- understand the structure and function of complex agroecosystems (Specialization C - Double Degree Agroecology);
- apply systems approaches in studying, designing and evaluating (agricultural) systems and food production chains, and to develop creative solutions for sustainable farming and marketing of organic products (Specialization C - Double Degree Agroecology)
- apply a systems approach in analysing, evaluating and designing complex agricultural systems and (food) production chains by using suitable analytical measurements, surveys and mathematical end statistical methods;
- understand and criticize certification systems for organic products;
- design, independently, a research proposal in which the research orientation used and details of corresponding methodology, research design and methods used are made explicit;
- execute a carefully chosen and societally relevant research design;
- translate (action) research data and scientific knowledge in organic agriculture into relevant solutions to complex problems, to play a pivotal role in international innovation networks and transition processes;
- contribute scientific knowledge and understanding in interactive multi-stakeholder change processes (e.g. action research) aimed at innovating and improving the organic sector, both strategically and practically; Shift between different perspectives in time (past, present & future), space (local, regional & global), culture and discipline;
- analyse and evaluate the ethical, environmental, societal and economic consequences of research and reflect on the different roles of the scientist in agricultural transition processes;
- co-operate in a multi-disciplinary international team in different team roles, including the role of team leader, to design viable alternatives for conventional strategies;
- communicate effectively and with an open mind for new ideas about creative alternatives in organic agriculture with specialists and non-specialists, both verbally (in presentations and debates) and in writing, and act as an intermediary between science experts on the one hand, and policy makers and the wider public on the other;
- design and plan personal learning processes based on continuous reflection and feedback on individual knowledge, skills, attitudes and performance;
- reflect on the consequences of values, perspectives and actions for one-self (self-reflection), for others (empathic understanding), and for larger societal systems in which students are involved.

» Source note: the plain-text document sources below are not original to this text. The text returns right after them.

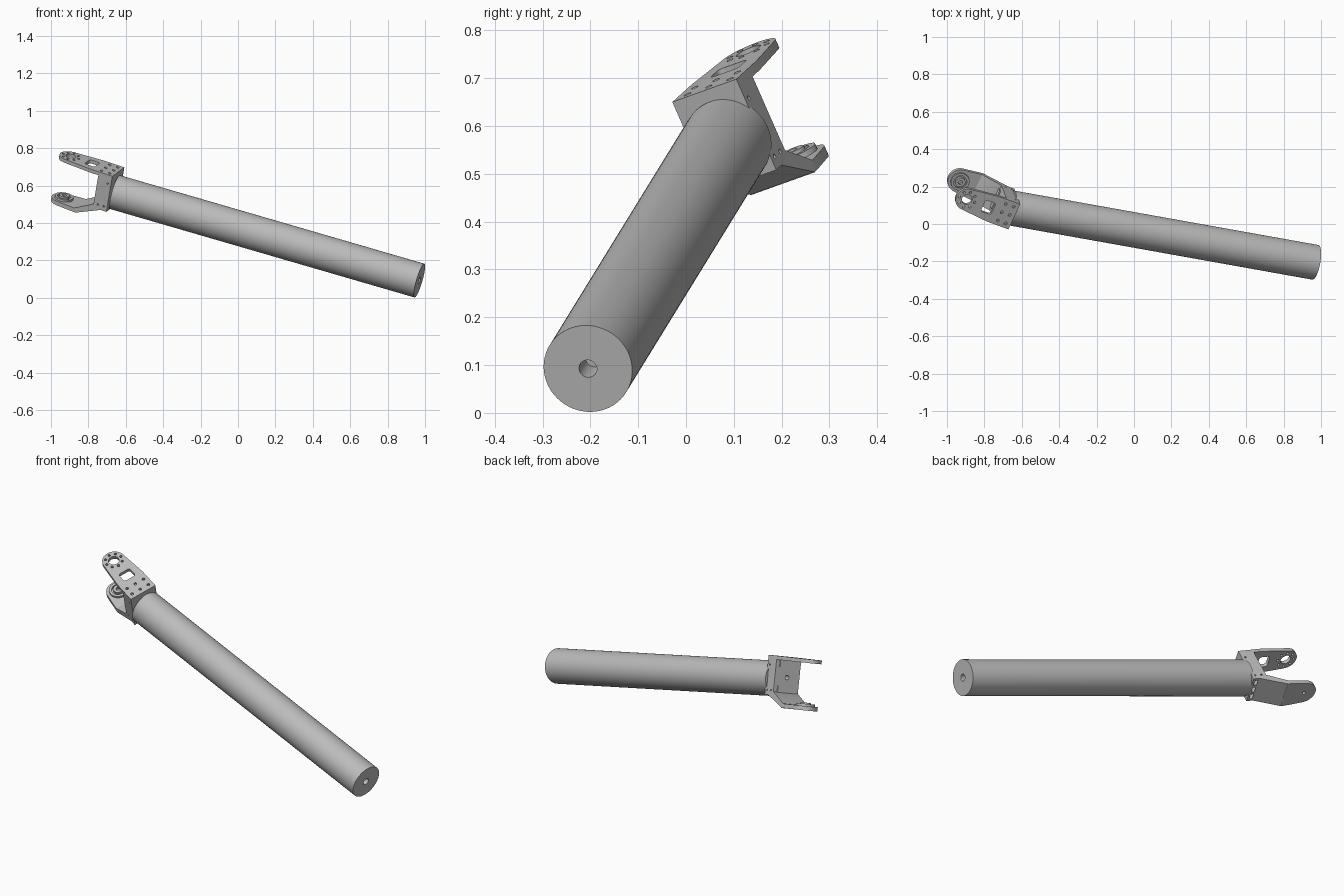
import bpy, bmesh, math
from mathutils import Matrix, Vector

cube = bpy.data.objects.get("Cube")
if cube:
    bpy.data.objects.remove(cube)

mat = bpy.data.materials.new("machined grey")
mat.use_nodes = True
grey = (0.5, 0.5, 0.5, 1)
mat.diffuse_color = grey
mat.node_tree.nodes["Principled BSDF"].inputs["Base Color"].default_value = grey


def frame(forward, up, origin):
    """Matrix with local x along forward and local z close to up."""
    x = Vector(forward).normalized()
    y = Vector(up).cross(x).normalized()
    m = Matrix((x, y, x.cross(y))).transposed().to_4x4()
    m.translation = origin
    return m


# Shared frames: the tube axis, and the bracket turned a little from it
TUBE_END = Vector((0.97, -0.205, 0.0925))
JOINT = Vector((-0.658, 0.086, 0.5655))
UP = (0.185, -0.409, 0.893)
TUBE = frame(JOINT - TUBE_END, UP, TUBE_END)
BRACKET = frame((-0.898, 0.326, 0.295), UP, JOINT)


def prism(name, pts, lo, hi, axis="z"):
    """Extrude a 2D outline along local z, or along local y for a side profile."""
    bm = bmesh.new()
    place = (lambda p, h: (p[0], p[1], h)) if axis == "z" else (lambda p, h: (p[0], h, p[1]))
    face = bm.faces.new([bm.verts.new(place(p, lo)) for p in pts])
    step = Vector(place((0, 0), hi - lo))
    out = bmesh.ops.extrude_face_region(bm, geom=[face])
    bmesh.ops.translate(bm, vec=step, verts=[v for v in out["geom"] if isinstance(v, bmesh.types.BMVert)])
    bmesh.ops.recalc_face_normals(bm, faces=bm.faces)
    me = bpy.data.meshes.new(name)
    bm.to_mesh(me)
    bm.free()
    ob = bpy.data.objects.new(name, me)
    bpy.context.collection.objects.link(ob)
    return ob


def arc(cx, cy, r, start=0, end=360, n=32):
    full = end - start == 360
    k = n if full else n - 1
    return [(cx + r * math.cos(math.radians(start + (end - start) * i / k)),
             cy + r * math.sin(math.radians(start + (end - start) * i / k))) for i in range(n)]


def rounded(x0, x1, y0, y1, r):
    """Rectangle outline with rounded corners."""
    corners = ((x1 - r, y1 - r, 0), (x0 + r, y1 - r, 90), (x0 + r, y0 + r, 180), (x1 - r, y0 + r, 270))
    return [p for x, y, a in corners for p in arc(x, y, r, a, a + 90, 6)]


def hole(x, y, r, lo, hi, axis="z", n=16):
    return prism("cutter", arc(x, y, r, n=n), lo, hi, axis)


def cross_hole(y, z, r, lo, hi):
    """Round cutter running along local x."""
    ob = hole(0, 0, r, lo, hi, n=24)
    ob.data.transform(Matrix.Translation((0, y, z)) @ Matrix.Rotation(math.pi / 2, 4, "Y"))
    return ob


def finish(ob, matrix, cutters=()):
    """Cut the openings, place the part, colour it and smooth round walls."""
    for c in cutters:
        mod = ob.modifiers.new("opening", "BOOLEAN")
        mod.operation, mod.solver, mod.object = "DIFFERENCE", "EXACT", c
    bpy.context.view_layer.update()
    graph = bpy.context.evaluated_depsgraph_get()
    mesh = bpy.data.meshes.new_from_object(ob.evaluated_get(graph))
    ob.modifiers.clear()
    ob.data = mesh
    for c in cutters:
        bpy.data.objects.remove(c)
    mesh.materials.clear()
    mesh.materials.append(mat)
    ob.matrix_world = matrix
    bpy.ops.object.select_all(action="DESELECT")
    ob.select_set(True)
    bpy.context.view_layer.objects.active = ob
    bpy.ops.object.shade_smooth_by_angle(angle=math.radians(30))


def tongue(tip, r, root, half):
    """Plan outline: straight root that narrows to a round tip."""
    return [(root[0], -half), (root[1], -half)] + arc(tip, 0, r, -80, 80, 28) + [(root[1], half), (root[0], half)]


# Long round tube with a blind hole in its free end
length = (JOINT - TUBE_END).length
tube = prism("tube", arc(0, 0, 0.094, n=96), 0, length)
tube.data.transform(Matrix.Rotation(math.pi / 2, 4, "Y"))
finish(tube, TUBE, [cross_hole(0, 0, 0.019, -0.05, 0.08)])

# Bracket body, with side screw holes, a bore and pockets underneath
W = 0.078
TIP = 0.282
body = prism("bracket_body", [(0, -0.09), (0.05, -0.09), (0.08, -0.078), (0.08, 0.1), (0, 0.1)], -W, W, "y")
cuts = [cross_hole(0, 0.01, 0.012, 0.03, 0.12)]
for side in (-1, 1):
    for x, z in ((0.02, -0.065), (0.055, -0.065), (0.02, 0.07)):
        cuts.append(hole(x, z, 0.005, side * W - 0.015, side * W + 0.015, "y"))
for y in (-0.048, 0, 0.048):
    cuts.append(prism("cutter", rounded(0.012, 0.042, y - 0.016, y + 0.016, 0.005), -0.12, -0.06))
finish(body, BRACKET, cuts)

# Raised ledges across the inner face of the body
for name, z in (("upper_ledge", 0.075), ("lower_ledge", -0.06)):
    finish(prism(name, [(0.078, z - 0.012), (0.086, z - 0.012), (0.086, z + 0.025), (0.078, z + 0.025)],
                 -0.055, 0.055, "y"), BRACKET)

# Upper fork plate with window, screw holes and a bolt circle round the bore
plate = prism("upper_fork_plate", tongue(TIP, 0.062, (0, 0.125), W), 0.1, 0.12)
cuts = [hole(TIP, 0, 0.028, 0.05, 0.15, n=32),
        prism("cutter", rounded(0.125, 0.185, -0.035, 0.035, 0.012), 0.05, 0.15)]
cuts += [hole(x, y, 0.008, 0.108, 0.15) for x in (0.028, 0.075) for y in (-0.052, 0, 0.052)]
cuts += [hole(x, y, 0.007, 0.05, 0.15) for x, y in arc(TIP, 0, 0.045, n=8)]
finish(plate, BRACKET, cuts)

# Lower fork arm: slanted web, then a flat tongue
web = prism("lower_fork_web", [(0.03, -0.088), (0.175, -0.152), (0.185, -0.127), (0.08, -0.07), (0.05, -0.07)],
            -W, W, "y")
finish(web, BRACKET)
lower = prism("lower_fork_plate", tongue(TIP, 0.066, (0.17, 0.185), W), -0.151, -0.128)
finish(lower, BRACKET, [hole(TIP, 0, 0.009, -0.2, -0.1)])

# Stepped bearing rings standing on the lower plate
for name, r, bore, top in (("bearing_outer_ring", 0.05, 0.036, -0.116), ("bearing_inner_ring", 0.027, 0.012, -0.11)):
    finish(prism(name, arc(TIP, 0, r, n=40), -0.13, top), BRACKET,
           [hole(TIP, 0, bore, -0.127, -0.05, n=32)])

- Agroecology;
- Consumer and Market;
- Double Degree Agroecology

Programme Director

Dr G.J. Kuipers
Phone: 0317-(4)84767/ 82839

Study Adviser(s)

Drs C.A. Langeveld
Phone: 0317-(4)83571

Programme Committee

Chair: (Vacancy)
Secretary: Dr G.J. Kuipers


Study Association

Semper Florens